Task directions.
Gather up every line from the entries below that uses the word "data".

---- Supplied material

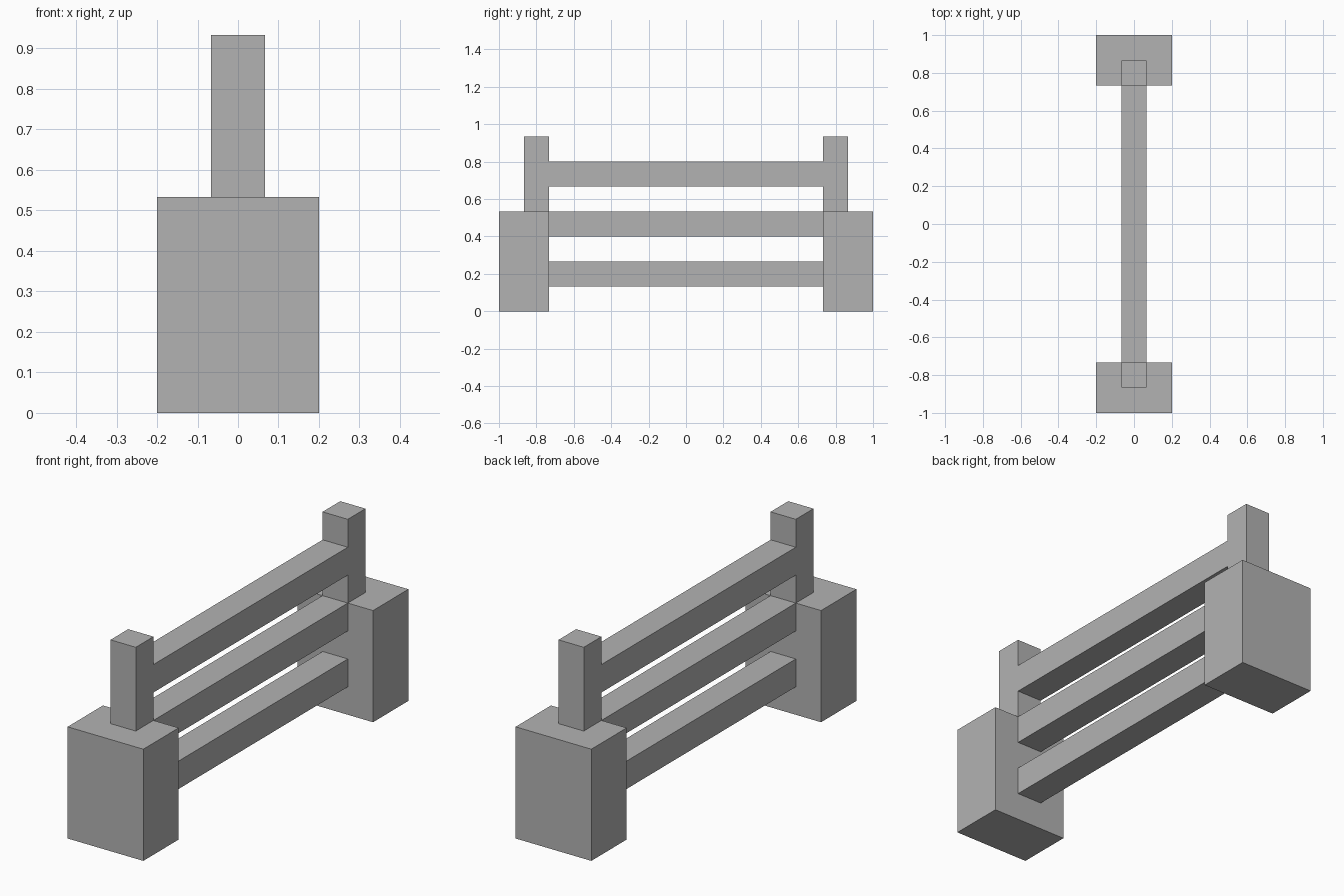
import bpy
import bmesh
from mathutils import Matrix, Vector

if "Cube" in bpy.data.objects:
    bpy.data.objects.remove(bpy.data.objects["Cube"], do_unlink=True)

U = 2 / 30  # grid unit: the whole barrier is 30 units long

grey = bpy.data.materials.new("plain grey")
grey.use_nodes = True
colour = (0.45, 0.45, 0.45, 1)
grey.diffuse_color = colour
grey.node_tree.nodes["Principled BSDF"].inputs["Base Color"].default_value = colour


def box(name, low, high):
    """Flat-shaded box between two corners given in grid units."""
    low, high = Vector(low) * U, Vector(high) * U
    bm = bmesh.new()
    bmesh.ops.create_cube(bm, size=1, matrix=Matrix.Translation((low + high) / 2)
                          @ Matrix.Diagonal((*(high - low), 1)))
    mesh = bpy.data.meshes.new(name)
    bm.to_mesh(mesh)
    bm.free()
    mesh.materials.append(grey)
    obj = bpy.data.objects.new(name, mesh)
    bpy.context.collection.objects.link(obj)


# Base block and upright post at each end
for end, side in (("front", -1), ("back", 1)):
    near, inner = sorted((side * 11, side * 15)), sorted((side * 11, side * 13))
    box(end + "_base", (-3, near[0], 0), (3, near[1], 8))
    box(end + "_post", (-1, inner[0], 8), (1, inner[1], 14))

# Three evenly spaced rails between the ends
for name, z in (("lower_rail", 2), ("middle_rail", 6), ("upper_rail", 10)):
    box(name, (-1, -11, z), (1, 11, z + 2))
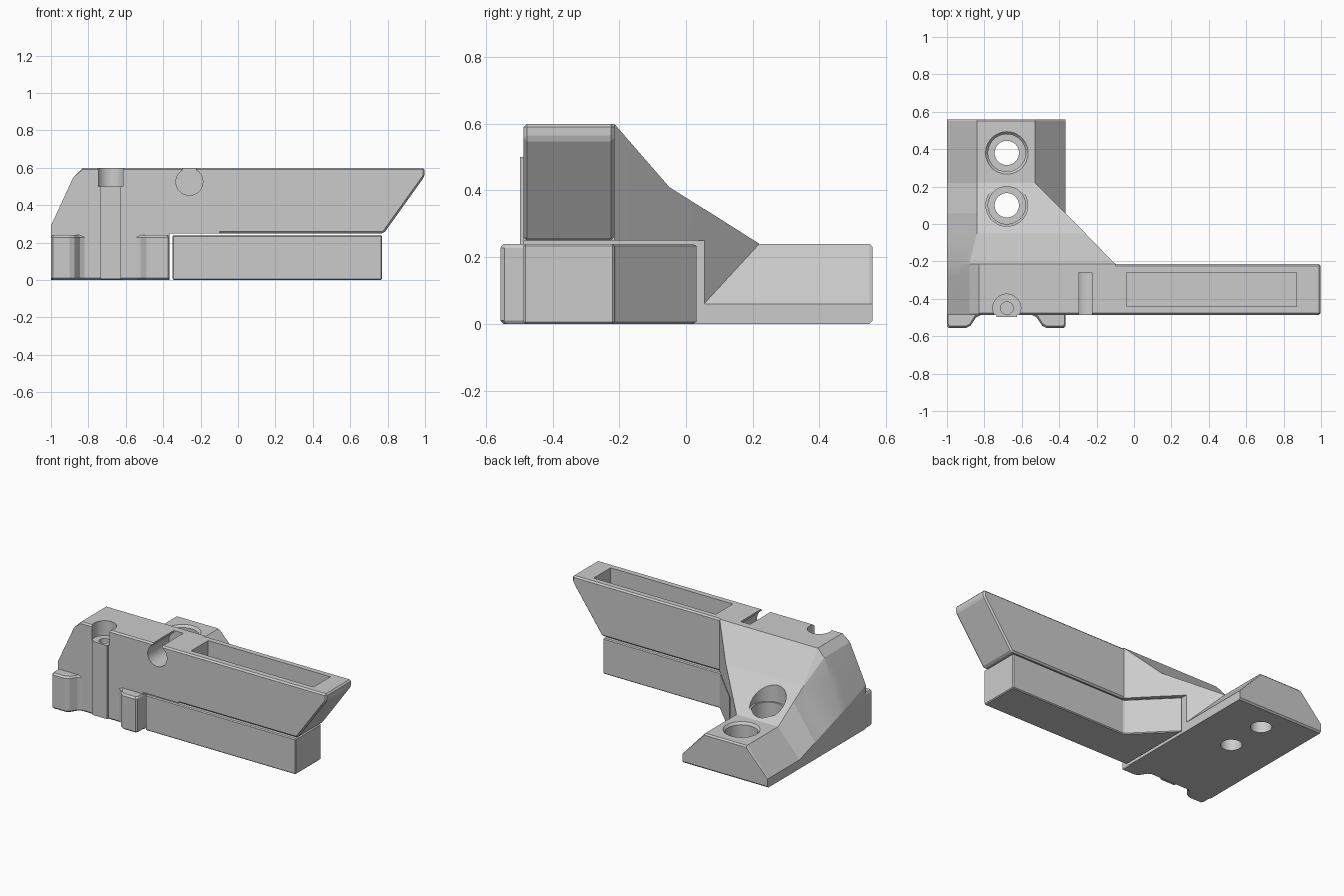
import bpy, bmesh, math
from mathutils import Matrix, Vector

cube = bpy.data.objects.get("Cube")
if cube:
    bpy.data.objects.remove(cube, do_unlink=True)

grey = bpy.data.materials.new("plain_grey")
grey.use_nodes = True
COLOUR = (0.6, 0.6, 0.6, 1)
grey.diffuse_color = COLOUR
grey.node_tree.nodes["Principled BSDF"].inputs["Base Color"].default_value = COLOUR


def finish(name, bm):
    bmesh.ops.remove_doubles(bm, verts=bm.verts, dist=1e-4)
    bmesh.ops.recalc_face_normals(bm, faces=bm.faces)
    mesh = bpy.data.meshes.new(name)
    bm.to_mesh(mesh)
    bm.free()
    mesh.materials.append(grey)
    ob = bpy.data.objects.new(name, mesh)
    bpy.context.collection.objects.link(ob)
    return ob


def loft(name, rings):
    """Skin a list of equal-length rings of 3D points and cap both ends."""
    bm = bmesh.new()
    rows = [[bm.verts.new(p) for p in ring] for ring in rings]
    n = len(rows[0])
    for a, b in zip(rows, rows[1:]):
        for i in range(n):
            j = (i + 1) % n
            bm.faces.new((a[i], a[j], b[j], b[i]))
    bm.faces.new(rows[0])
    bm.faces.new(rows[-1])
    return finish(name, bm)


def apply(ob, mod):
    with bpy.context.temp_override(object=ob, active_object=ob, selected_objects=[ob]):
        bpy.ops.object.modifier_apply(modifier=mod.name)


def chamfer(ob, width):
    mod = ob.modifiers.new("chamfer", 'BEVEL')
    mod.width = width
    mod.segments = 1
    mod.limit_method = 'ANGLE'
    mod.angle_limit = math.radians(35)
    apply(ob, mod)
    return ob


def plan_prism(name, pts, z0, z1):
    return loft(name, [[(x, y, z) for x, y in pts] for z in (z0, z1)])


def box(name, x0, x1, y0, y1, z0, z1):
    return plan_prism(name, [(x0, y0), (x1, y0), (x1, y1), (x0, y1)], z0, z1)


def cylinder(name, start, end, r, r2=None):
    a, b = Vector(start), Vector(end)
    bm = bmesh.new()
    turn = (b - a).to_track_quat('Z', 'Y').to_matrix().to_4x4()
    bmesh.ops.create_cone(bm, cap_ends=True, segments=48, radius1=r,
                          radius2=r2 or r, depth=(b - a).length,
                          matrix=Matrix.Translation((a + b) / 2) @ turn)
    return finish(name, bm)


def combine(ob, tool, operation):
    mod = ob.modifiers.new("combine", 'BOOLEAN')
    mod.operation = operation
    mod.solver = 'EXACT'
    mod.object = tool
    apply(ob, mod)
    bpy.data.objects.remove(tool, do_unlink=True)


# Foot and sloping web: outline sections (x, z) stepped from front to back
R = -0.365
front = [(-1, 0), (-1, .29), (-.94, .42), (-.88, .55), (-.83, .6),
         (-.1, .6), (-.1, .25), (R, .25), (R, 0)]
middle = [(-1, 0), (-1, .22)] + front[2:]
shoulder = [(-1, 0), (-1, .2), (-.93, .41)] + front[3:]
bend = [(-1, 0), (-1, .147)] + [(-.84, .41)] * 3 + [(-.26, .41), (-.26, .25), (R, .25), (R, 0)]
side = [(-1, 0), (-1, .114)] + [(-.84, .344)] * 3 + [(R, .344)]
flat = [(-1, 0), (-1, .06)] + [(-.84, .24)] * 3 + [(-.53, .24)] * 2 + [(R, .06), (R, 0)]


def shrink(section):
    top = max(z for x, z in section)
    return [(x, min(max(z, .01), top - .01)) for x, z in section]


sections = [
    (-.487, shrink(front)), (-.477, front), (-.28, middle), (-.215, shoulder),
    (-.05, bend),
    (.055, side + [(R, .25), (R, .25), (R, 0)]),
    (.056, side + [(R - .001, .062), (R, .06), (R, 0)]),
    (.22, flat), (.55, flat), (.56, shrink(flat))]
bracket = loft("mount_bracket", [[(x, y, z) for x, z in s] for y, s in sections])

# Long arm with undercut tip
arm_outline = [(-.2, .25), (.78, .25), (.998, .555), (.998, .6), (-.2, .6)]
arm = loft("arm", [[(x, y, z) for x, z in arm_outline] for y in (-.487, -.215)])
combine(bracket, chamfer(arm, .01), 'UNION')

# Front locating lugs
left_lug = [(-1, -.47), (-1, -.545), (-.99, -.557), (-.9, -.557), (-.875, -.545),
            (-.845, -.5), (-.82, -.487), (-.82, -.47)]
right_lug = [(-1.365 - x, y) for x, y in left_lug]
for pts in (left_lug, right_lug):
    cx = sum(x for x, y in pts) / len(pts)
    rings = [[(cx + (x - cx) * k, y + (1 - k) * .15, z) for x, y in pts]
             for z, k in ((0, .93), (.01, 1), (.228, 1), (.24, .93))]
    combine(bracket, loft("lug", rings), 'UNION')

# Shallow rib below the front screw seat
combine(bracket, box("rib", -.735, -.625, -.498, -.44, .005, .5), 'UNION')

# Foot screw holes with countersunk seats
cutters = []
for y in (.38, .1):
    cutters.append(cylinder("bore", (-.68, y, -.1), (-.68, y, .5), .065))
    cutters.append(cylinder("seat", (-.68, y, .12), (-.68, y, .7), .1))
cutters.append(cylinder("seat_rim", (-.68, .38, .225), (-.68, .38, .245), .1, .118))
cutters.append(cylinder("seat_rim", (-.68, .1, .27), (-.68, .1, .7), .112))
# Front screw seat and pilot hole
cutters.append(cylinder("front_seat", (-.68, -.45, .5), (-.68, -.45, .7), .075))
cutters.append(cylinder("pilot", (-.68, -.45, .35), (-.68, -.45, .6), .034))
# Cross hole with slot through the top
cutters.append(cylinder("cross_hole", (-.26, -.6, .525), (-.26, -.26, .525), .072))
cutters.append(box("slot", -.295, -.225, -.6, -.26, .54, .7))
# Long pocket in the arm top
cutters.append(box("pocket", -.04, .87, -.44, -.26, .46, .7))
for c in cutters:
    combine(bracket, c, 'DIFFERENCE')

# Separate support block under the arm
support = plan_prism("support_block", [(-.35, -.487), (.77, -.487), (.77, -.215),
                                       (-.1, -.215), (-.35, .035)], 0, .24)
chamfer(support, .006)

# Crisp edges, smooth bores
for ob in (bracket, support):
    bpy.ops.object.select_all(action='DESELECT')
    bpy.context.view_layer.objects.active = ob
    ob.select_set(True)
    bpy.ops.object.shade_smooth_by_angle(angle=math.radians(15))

--------

Response area.
if "Cube" in bpy.data.objects:
    bpy.data.objects.remove(bpy.data.objects["Cube"], do_unlink=True)
grey = bpy.data.materials.new("plain grey")
    mesh = bpy.data.meshes.new(name)
    obj = bpy.data.objects.new(name, mesh)
cube = bpy.data.objects.get("Cube")
    bpy.data.objects.remove(cube, do_unlink=True)
grey = bpy.data.materials.new("plain_grey")
    mesh = bpy.data.meshes.new(name)
    ob = bpy.data.objects.new(name, mesh)
    bpy.data.objects.remove(tool, do_unlink=True)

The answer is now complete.